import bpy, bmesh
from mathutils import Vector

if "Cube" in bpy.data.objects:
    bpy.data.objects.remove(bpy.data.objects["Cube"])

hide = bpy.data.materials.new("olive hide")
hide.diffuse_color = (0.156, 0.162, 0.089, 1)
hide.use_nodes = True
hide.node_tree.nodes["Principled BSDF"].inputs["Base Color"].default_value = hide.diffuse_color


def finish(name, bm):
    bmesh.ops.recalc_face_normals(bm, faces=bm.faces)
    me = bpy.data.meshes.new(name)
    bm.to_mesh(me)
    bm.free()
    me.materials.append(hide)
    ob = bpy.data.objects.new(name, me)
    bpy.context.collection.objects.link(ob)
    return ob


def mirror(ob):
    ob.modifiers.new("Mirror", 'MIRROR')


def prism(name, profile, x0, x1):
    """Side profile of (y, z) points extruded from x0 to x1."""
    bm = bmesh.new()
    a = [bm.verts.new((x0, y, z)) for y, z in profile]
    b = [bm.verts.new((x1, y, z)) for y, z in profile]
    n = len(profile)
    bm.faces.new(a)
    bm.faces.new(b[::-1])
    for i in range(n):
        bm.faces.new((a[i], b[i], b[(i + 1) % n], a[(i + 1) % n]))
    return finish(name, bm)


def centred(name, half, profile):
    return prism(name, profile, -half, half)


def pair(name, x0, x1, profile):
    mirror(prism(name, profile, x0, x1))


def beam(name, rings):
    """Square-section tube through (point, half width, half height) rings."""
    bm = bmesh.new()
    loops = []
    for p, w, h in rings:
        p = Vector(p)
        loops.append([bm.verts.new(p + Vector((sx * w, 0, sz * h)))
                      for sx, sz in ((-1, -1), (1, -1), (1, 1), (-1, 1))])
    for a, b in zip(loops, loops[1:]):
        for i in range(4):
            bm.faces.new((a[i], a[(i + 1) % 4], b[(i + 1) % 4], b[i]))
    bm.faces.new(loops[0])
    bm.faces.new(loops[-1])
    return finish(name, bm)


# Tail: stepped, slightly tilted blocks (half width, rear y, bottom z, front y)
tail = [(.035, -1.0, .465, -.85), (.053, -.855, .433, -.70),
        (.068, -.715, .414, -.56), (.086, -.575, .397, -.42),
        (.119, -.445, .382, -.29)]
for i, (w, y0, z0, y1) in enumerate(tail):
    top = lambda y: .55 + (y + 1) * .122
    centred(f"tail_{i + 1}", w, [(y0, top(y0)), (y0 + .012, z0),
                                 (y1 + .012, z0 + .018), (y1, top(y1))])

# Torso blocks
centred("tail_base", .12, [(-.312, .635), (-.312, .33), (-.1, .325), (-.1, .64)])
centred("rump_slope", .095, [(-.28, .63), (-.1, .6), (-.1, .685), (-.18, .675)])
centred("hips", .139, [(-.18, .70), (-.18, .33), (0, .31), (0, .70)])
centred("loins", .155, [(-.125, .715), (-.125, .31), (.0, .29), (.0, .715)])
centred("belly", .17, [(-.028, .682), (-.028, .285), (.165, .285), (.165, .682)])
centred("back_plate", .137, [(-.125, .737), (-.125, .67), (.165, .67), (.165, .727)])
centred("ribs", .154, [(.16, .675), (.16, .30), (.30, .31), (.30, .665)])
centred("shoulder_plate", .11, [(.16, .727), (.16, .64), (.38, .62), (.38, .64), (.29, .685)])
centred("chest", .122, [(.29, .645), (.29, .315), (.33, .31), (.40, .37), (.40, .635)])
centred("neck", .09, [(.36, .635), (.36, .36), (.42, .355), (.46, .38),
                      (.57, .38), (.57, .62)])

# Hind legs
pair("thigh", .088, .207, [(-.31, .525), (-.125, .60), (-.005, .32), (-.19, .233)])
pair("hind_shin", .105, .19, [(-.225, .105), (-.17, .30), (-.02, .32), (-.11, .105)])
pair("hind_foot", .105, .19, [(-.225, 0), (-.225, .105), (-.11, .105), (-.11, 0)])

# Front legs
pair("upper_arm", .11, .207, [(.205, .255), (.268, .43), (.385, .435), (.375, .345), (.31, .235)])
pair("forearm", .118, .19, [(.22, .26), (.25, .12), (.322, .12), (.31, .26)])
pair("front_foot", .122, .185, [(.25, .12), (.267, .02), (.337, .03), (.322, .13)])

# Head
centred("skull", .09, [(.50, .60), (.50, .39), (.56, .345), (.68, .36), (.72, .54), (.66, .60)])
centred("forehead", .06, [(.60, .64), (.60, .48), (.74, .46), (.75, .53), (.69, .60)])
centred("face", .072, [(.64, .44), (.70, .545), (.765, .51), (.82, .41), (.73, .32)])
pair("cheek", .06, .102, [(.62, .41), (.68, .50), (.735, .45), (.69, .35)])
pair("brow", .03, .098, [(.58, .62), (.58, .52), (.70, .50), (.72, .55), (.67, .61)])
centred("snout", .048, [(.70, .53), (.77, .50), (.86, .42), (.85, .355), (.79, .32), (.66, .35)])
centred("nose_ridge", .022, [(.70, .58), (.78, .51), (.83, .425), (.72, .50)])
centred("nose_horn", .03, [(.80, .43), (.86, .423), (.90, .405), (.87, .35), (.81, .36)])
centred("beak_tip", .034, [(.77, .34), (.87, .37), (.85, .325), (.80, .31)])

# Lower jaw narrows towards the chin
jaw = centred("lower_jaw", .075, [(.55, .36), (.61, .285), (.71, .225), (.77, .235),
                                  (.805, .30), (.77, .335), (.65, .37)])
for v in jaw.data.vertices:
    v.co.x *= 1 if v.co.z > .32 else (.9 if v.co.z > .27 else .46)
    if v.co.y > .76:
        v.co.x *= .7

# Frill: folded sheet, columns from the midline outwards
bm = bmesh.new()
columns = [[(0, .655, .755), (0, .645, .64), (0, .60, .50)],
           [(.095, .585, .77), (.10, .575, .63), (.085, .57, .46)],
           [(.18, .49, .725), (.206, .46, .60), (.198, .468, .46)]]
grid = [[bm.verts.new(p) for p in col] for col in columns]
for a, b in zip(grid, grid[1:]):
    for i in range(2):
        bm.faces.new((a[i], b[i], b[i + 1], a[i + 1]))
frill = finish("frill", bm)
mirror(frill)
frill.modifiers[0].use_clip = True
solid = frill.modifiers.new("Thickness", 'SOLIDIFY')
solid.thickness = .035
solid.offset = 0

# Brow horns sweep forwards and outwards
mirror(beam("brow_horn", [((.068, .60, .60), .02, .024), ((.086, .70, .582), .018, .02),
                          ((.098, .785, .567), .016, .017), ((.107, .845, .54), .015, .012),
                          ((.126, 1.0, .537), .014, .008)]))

Brief —
Repeat the records above in full, word for word.

Answer space —
import bpy, bmesh
from mathutils import Vector

if "Cube" in bpy.data.objects:
    bpy.data.objects.remove(bpy.data.objects["Cube"])

hide = bpy.data.materials.new("olive hide")
hide.diffuse_color = (0.156, 0.162, 0.089, 1)
hide.use_nodes = True
hide.node_tree.nodes["Principled BSDF"].inputs["Base Color"].default_value = hide.diffuse_color


def finish(name, bm):
    bmesh.ops.recalc_face_normals(bm, faces=bm.faces)
    me = bpy.data.meshes.new(name)
    bm.to_mesh(me)
    bm.free()
    me.materials.append(hide)
    ob = bpy.data.objects.new(name, me)
    bpy.context.collection.objects.link(ob)
    return ob


def mirror(ob):
    ob.modifiers.new("Mirror", 'MIRROR')


def prism(name, profile, x0, x1):
    """Side profile of (y, z) points extruded from x0 to x1."""
    bm = bmesh.new()
    a = [bm.verts.new((x0, y, z)) for y, z in profile]
    b = [bm.verts.new((x1, y, z)) for y, z in profile]
    n = len(profile)
    bm.faces.new(a)
    bm.faces.new(b[::-1])
    for i in range(n):
        bm.faces.new((a[i], b[i], b[(i + 1) % n], a[(i + 1) % n]))
    return finish(name, bm)


def centred(name, half, profile):
    return prism(name, profile, -half, half)


def pair(name, x0, x1, profile):
    mirror(prism(name, profile, x0, x1))


def beam(name, rings):
    """Square-section tube through (point, half width, half height) rings."""
    bm = bmesh.new()
    loops = []
    for p, w, h in rings:
        p = Vector(p)
        loops.append([bm.verts.new(p + Vector((sx * w, 0, sz * h)))
                      for sx, sz in ((-1, -1), (1, -1), (1, 1), (-1, 1))])
    for a, b in zip(loops, loops[1:]):
        for i in range(4):
            bm.faces.new((a[i], a[(i + 1) % 4], b[(i + 1) % 4], b[i]))
    bm.faces.new(loops[0])
    bm.faces.new(loops[-1])
    return finish(name, bm)


# Tail: stepped, slightly tilted blocks (half width, rear y, bottom z, front y)
tail = [(.035, -1.0, .465, -.85), (.053, -.855, .433, -.70),
        (.068, -.715, .414, -.56), (.086, -.575, .397, -.42),
        (.119, -.445, .382, -.29)]
for i, (w, y0, z0, y1) in enumerate(tail):
    top = lambda y: .55 + (y + 1) * .122
    centred(f"tail_{i + 1}", w, [(y0, top(y0)), (y0 + .012, z0),
                                 (y1 + .012, z0 + .018), (y1, top(y1))])

# Torso blocks
centred("tail_base", .12, [(-.312, .635), (-.312, .33), (-.1, .325), (-.1, .64)])
centred("rump_slope", .095, [(-.28, .63), (-.1, .6), (-.1, .685), (-.18, .675)])
centred("hips", .139, [(-.18, .70), (-.18, .33), (0, .31), (0, .70)])
centred("loins", .155, [(-.125, .715), (-.125, .31), (.0, .29), (.0, .715)])
centred("belly", .17, [(-.028, .682), (-.028, .285), (.165, .285), (.165, .682)])
centred("back_plate", .137, [(-.125, .737), (-.125, .67), (.165, .67), (.165, .727)])
centred("ribs", .154, [(.16, .675), (.16, .30), (.30, .31), (.30, .665)])
centred("shoulder_plate", .11, [(.16, .727), (.16, .64), (.38, .62), (.38, .64), (.29, .685)])
centred("chest", .122, [(.29, .645), (.29, .315), (.33, .31), (.40, .37), (.40, .635)])
centred("neck", .09, [(.36, .635), (.36, .36), (.42, .355), (.46, .38),
                      (.57, .38), (.57, .62)])

# Hind legs
pair("thigh", .088, .207, [(-.31, .525), (-.125, .60), (-.005, .32), (-.19, .233)])
pair("hind_shin", .105, .19, [(-.225, .105), (-.17, .30), (-.02, .32), (-.11, .105)])
pair("hind_foot", .105, .19, [(-.225, 0), (-.225, .105), (-.11, .105), (-.11, 0)])

# Front legs
pair("upper_arm", .11, .207, [(.205, .255), (.268, .43), (.385, .435), (.375, .345), (.31, .235)])
pair("forearm", .118, .19, [(.22, .26), (.25, .12), (.322, .12), (.31, .26)])
pair("front_foot", .122, .185, [(.25, .12), (.267, .02), (.337, .03), (.322, .13)])

# Head
centred("skull", .09, [(.50, .60), (.50, .39), (.56, .345), (.68, .36), (.72, .54), (.66, .60)])
centred("forehead", .06, [(.60, .64), (.60, .48), (.74, .46), (.75, .53), (.69, .60)])
centred("face", .072, [(.64, .44), (.70, .545), (.765, .51), (.82, .41), (.73, .32)])
pair("cheek", .06, .102, [(.62, .41), (.68, .50), (.735, .45), (.69, .35)])
pair("brow", .03, .098, [(.58, .62), (.58, .52), (.70, .50), (.72, .55), (.67, .61)])
centred("snout", .048, [(.70, .53), (.77, .50), (.86, .42), (.85, .355), (.79, .32), (.66, .35)])
centred("nose_ridge", .022, [(.70, .58), (.78, .51), (.83, .425), (.72, .50)])
centred("nose_horn", .03, [(.80, .43), (.86, .423), (.90, .405), (.87, .35), (.81, .36)])
centred("beak_tip", .034, [(.77, .34), (.87, .37), (.85, .325), (.80, .31)])

# Lower jaw narrows towards the chin
jaw = centred("lower_jaw", .075, [(.55, .36), (.61, .285), (.71, .225), (.77, .235),
                                  (.805, .30), (.77, .335), (.65, .37)])
for v in jaw.data.vertices:
    v.co.x *= 1 if v.co.z > .32 else (.9 if v.co.z > .27 else .46)
    if v.co.y > .76:
        v.co.x *= .7

# Frill: folded sheet, columns from the midline outwards
bm = bmesh.new()
columns = [[(0, .655, .755), (0, .645, .64), (0, .60, .50)],
           [(.095, .585, .77), (.10, .575, .63), (.085, .57, .46)],
           [(.18, .49, .725), (.206, .46, .60), (.198, .468, .46)]]
grid = [[bm.verts.new(p) for p in col] for col in columns]
for a, b in zip(grid, grid[1:]):
    for i in range(2):
        bm.faces.new((a[i], b[i], b[i + 1], a[i + 1]))
frill = finish("frill", bm)
mirror(frill)
frill.modifiers[0].use_clip = True
solid = frill.modifiers.new("Thickness", 'SOLIDIFY')
solid.thickness = .035
solid.offset = 0

# Brow horns sweep forwards and outwards
mirror(beam("brow_horn", [((.068, .60, .60), .02, .024), ((.086, .70, .582), .018, .02),
                          ((.098, .785, .567), .016, .017), ((.107, .845, .54), .015, .012),
                          ((.126, 1.0, .537), .014, .008)]))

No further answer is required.